They are at it again! Liberal billionaires George Soros, Mark Zuckerberg and Nicholas Pritzker are attempting to force their left leaning ideology on Ohioans.
This time it’s by spending millions of dollars to weaken Ohio’s drug laws. Soros, Zuckerberg and Pritzker are the lead funders of state Issue 1, a dangerous state constitutional amendment that gives drug dealers a get out of jail free card.
They want you to believe their proposal is in line with marijuana reforms in other states. It’s not. They will say it’s in the interest of public safety, and will lead to better treatment options for addicted Ohioans. It won’t.
Issue 1 will enshrine weaker laws for possession of illegal drugs in Ohio’s Constitution. According to Ohio Attorney General Mike DeWine and Ohio Supreme Court Chief Justice Maureen O’Connor, this proposed amendment would allow an individual carrying enough fentanyl to kill 10,000 people to escape felony drug charges. Let me say this again: a drug dealer carrying 19 grams of the deadly drug fentanyl would serve no jail time if Issue 1 is put into the Ohio Constitution.

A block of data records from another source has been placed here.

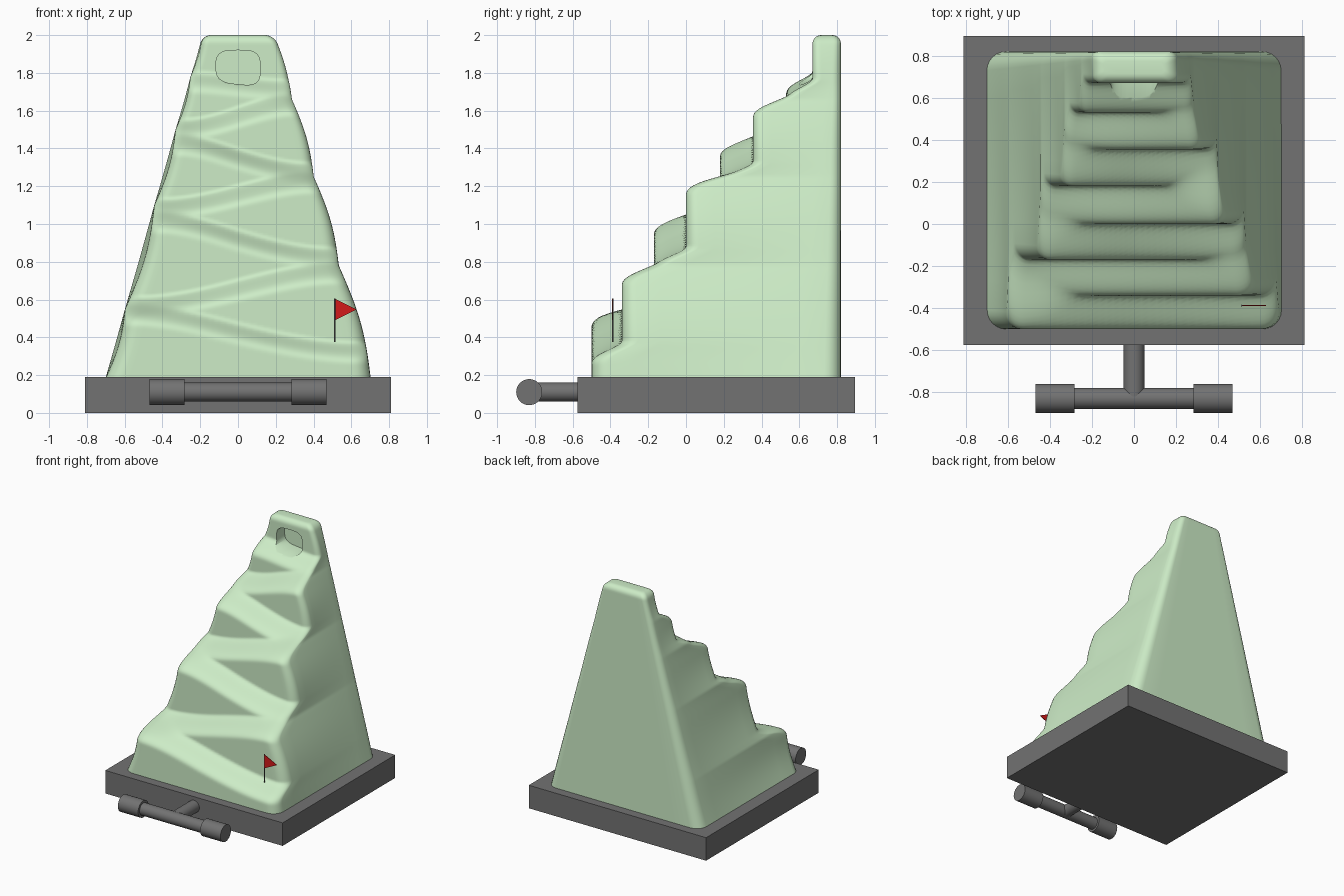
import bpy, bmesh, math
from mathutils import Matrix

if "Cube" in bpy.data.objects:
    bpy.data.objects.remove(bpy.data.objects["Cube"])


def material(name, rgb):
    m = bpy.data.materials.new(name)
    m.diffuse_color = (*rgb, 1)
    m.use_nodes = True
    m.node_tree.nodes["Principled BSDF"].inputs["Base Color"].default_value = m.diffuse_color
    return m


MINT = material("mint", (0.61, 0.84, 0.57))
DARK = material("dark_grey", (0.17, 0.17, 0.17))
RED = material("red", (0.65, 0.01, 0.01))


def add_object(name, bm, mat, angle=None):
    bmesh.ops.recalc_face_normals(bm, faces=bm.faces)
    me = bpy.data.meshes.new(name)
    bm.to_mesh(me)
    bm.free()
    me.materials.append(mat)
    ob = bpy.data.objects.new(name, me)
    bpy.context.collection.objects.link(ob)
    if angle:
        bpy.context.view_layer.objects.active = ob
        ob.select_set(True)
        bpy.ops.object.shade_smooth_by_angle(angle=math.radians(angle))
        ob.select_set(False)
    return ob


def cylinder(name, centre, r, length, axis):
    rot = {"x": Matrix.Rotation(math.pi / 2, 4, "Y"),
           "y": Matrix.Rotation(math.pi / 2, 4, "X"), "z": Matrix()}[axis]
    bm = bmesh.new()
    bmesh.ops.create_cone(bm, cap_ends=True, segments=32, radius1=r, radius2=r,
                          depth=length, matrix=Matrix.Translation(centre) @ rot)
    return add_object(name, bm, DARK, 40)


def prism(name, outline, y0, y1, mat):
    bm = bmesh.new()
    a = [bm.verts.new((x, y0, z)) for x, z in outline]
    b = [bm.verts.new((x, y1, z)) for x, z in outline]
    bm.faces.new(a)
    bm.faces.new(b)
    for i in range(len(a)):
        j = (i + 1) % len(a)
        bm.faces.new((a[i], a[j], b[j], b[i]))
    return add_object(name, bm, mat)


def smooth(t):
    t = max(0.0, min(1.0, t))
    return t * t * (3 - 2 * t)


# Mountain: zigzag ledges given as (left height, right height, retreat in y)
LEDGES = [(0.55, 0.35, 0.16), (0.59, 0.77, 0.17), (1.04, 0.85, 0.17),
          (1.11, 1.25, 0.18), (1.45, 1.30, 0.175), (1.53, 1.66, 0.175),
          (1.78, 1.74, 0.14)]
BULGE = {-1: [0.18, 0.55, 1.1, 1.5, 1.78, 2.01], 1: [0.18, 0.78, 1.25, 1.66, 2.01]}
BACK, TOP = 0.82, 2.0


def half_width(z):
    return 0.70 - (z - 0.19) * 0.282


def front_y(x, z):
    u = x / half_width(z)
    y = -0.5
    for left, right, depth in LEDGES:
        ledge = left + (right - left) * smooth((u + 0.95) / 1.9)
        t = max(0.0, min(1.0, (z - ledge + 0.10) / 0.13))
        y += depth * smooth(t ** 1.4)
    return y


def side_bulge(side, z):
    nodes = BULGE[side]
    for a, b in zip(nodes, nodes[1:]):
        if a <= z <= b:
            return 0.055 * (b - a) * math.sin(math.pi * (z - a) / (b - a))
    return 0.0


def ring(z, inset):
    hw = half_width(z)
    r = 0.035 + 0.055 * (TOP - z) / 1.8
    cx = hw - r
    pts = []
    for i in range(33):
        x = -cx + 2 * cx * i / 32
        pts.append((x, front_y(x, z)))
    arc = [k * math.pi / 12 for k in range(1, 7)]
    fr, fl = front_y(cx, z) + r, front_y(-cx, z) + r
    by = BACK - r
    pts += [(cx + r * math.sin(a), fr - r * math.cos(a)) for a in arc]
    pts += [(hw, fr + (by - fr) * k / 8) for k in range(1, 9)]
    pts += [(cx + r * math.cos(a), by + r * math.sin(a)) for a in arc]
    pts += [(cx - 2 * cx * k / 8, BACK) for k in range(1, 9)]
    pts += [(-cx - r * math.sin(a), by + r * math.cos(a)) for a in arc]
    pts += [(-hw, by + (fl - by) * k / 8) for k in range(1, 9)]
    pts += [(-cx - r * math.cos(a), fl - r * math.sin(a)) for a in arc[:-1]]
    out = []
    for x, y in pts:
        side = 1 if x > 0 else -1
        f = front_y(max(-cx, min(cx, x)), z)
        v = max(0.0, min(1.0, (y - f) / (BACK - f)))
        x += side_bulge(side, z) * (1 - v) * x / hw * side
        if inset:
            ym = (front_y(0, z) + BACK) / 2
            x *= 1 - inset / hw
            y = ym + (y - ym) * (1 - inset / 0.075)
        out.append((x, y))
    return out


bm = bmesh.new()
R = 0.045
levels = [(0.17 + (TOP - R - 0.17) * i / 150, 0) for i in range(151)]
levels += [(TOP - R + R * math.sin(a), R * (1 - math.cos(a)))
           for a in [k * math.pi / 12 for k in range(1, 7)]]
rings = [[bm.verts.new((x, y, z)) for x, y in ring(z, ins)] for z, ins in levels]
n = len(rings[0])
for lo, hi in zip(rings, rings[1:]):
    for i in range(n):
        j = (i + 1) % n
        bm.faces.new((lo[i], lo[j], hi[j], hi[i]))
bm.faces.new(rings[0])
bm.faces.new(rings[-1])
mountain = add_object("mountain", bm, MINT)

# Cave near the summit
outline = []
for k in range(40):
    a = 2 * math.pi * k / 40
    c, s = math.cos(a), math.sin(a)
    x = 0.117 * math.copysign(abs(c) ** 0.6, c)
    z = 1.83 + 0.09 * math.copysign(abs(s) ** 0.6, s)
    if s < 0:
        z -= 0.1 * x
    outline.append((x, z))
cutter = prism("cave_cutter", outline, 0.58, 0.775, MINT)
cut = mountain.modifiers.new("cave", "BOOLEAN")
cut.operation, cut.object, cut.solver = "DIFFERENCE", cutter, "EXACT"
bpy.context.view_layer.objects.active = mountain
mountain.select_set(True)
bpy.ops.object.modifier_apply(modifier="cave")
bpy.ops.object.shade_smooth_by_angle(angle=math.radians(50))
mountain.select_set(False)
bpy.data.objects.remove(cutter)

# Base plate
prism("base", [(-0.81, 0), (0.81, 0), (0.81, 0.19), (-0.81, 0.19)], -0.575, 0.895, DARK)

# T-shaped pull handle
cylinder("handle_stem", (0, -0.69, 0.11), 0.05, 0.26, "y")
cylinder("handle_bar", (0, -0.83, 0.11), 0.05, 0.60, "x")
for side, label in ((-1, "left"), (1, "right")):
    cylinder("handle_grip_" + label, (side * 0.376, -0.83, 0.11), 0.069, 0.185, "x")

# Flag
cylinder("flag_pole", (0.512, -0.388, 0.49), 0.004, 0.23, "z")
prism("flag", [(0.512, 0.49), (0.628, 0.547), (0.512, 0.605)], -0.39, -0.386, RED)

Drug abuse has had a disproportionate effect on Ohio families, and tragically, our state is ground zero in the fight against overdoses. Law enforcement officials are overwhelmed by the overdose crisis and we cannot afford, in terms of treasure and human suffering, more of these drugs on the streets. But that will be the legacy of Issue 1.
Don’t get me wrong. I am an advocate for criminal sentencing reform. I believe some of our criminal penalties disproportionately affect people struggling with addiction. Throwing these first time non-violent offenders into a state prison system filled with hardened criminals only creates more hardened criminals. This formula has played out in prison systems across the country. And it has increased crime on our streets when these newly minted thugs are released into society. This can’t be fixed overnight.
As a society, we must tackle drug addiction and corresponding criminal sentencing head on. We need to bring together mental health professionals, law enforcement, prosecutors, judges and others to develop comprehensive solutions.
This is a problem that can only be solved with thoughtful discussion informed by proven methods and sound research. Testing solutions within the guardrails of a correctable legislative process is the best approach.
Unfortunately, Issue 1 is a one-sided proposal that will weaken the tools available to our elected representatives, county prosecutors, and judges to make and enforce laws. It will eliminate important incentives to encourage drug treatment for the addicted, and allow the drug dealers who prey on addiction to freely roam the streets.
That doesn’t matter to the amendment’s funders. They won’t have to live with its consequences. We will.
Issue 1 doesn’t do anything to fix the human suffering of drug abuse. It doesn’t make our communities safer. It only takes away our ability to decide how we want to keep our communities and families safe.
If you want a serious discussion about drug abuse and Ohio’s drug crisis, you only have one choice: do not support policies like those enshrined in Issue 1.
Ken Blackwell is an advisor to the Family Research Council in Washington, D.C.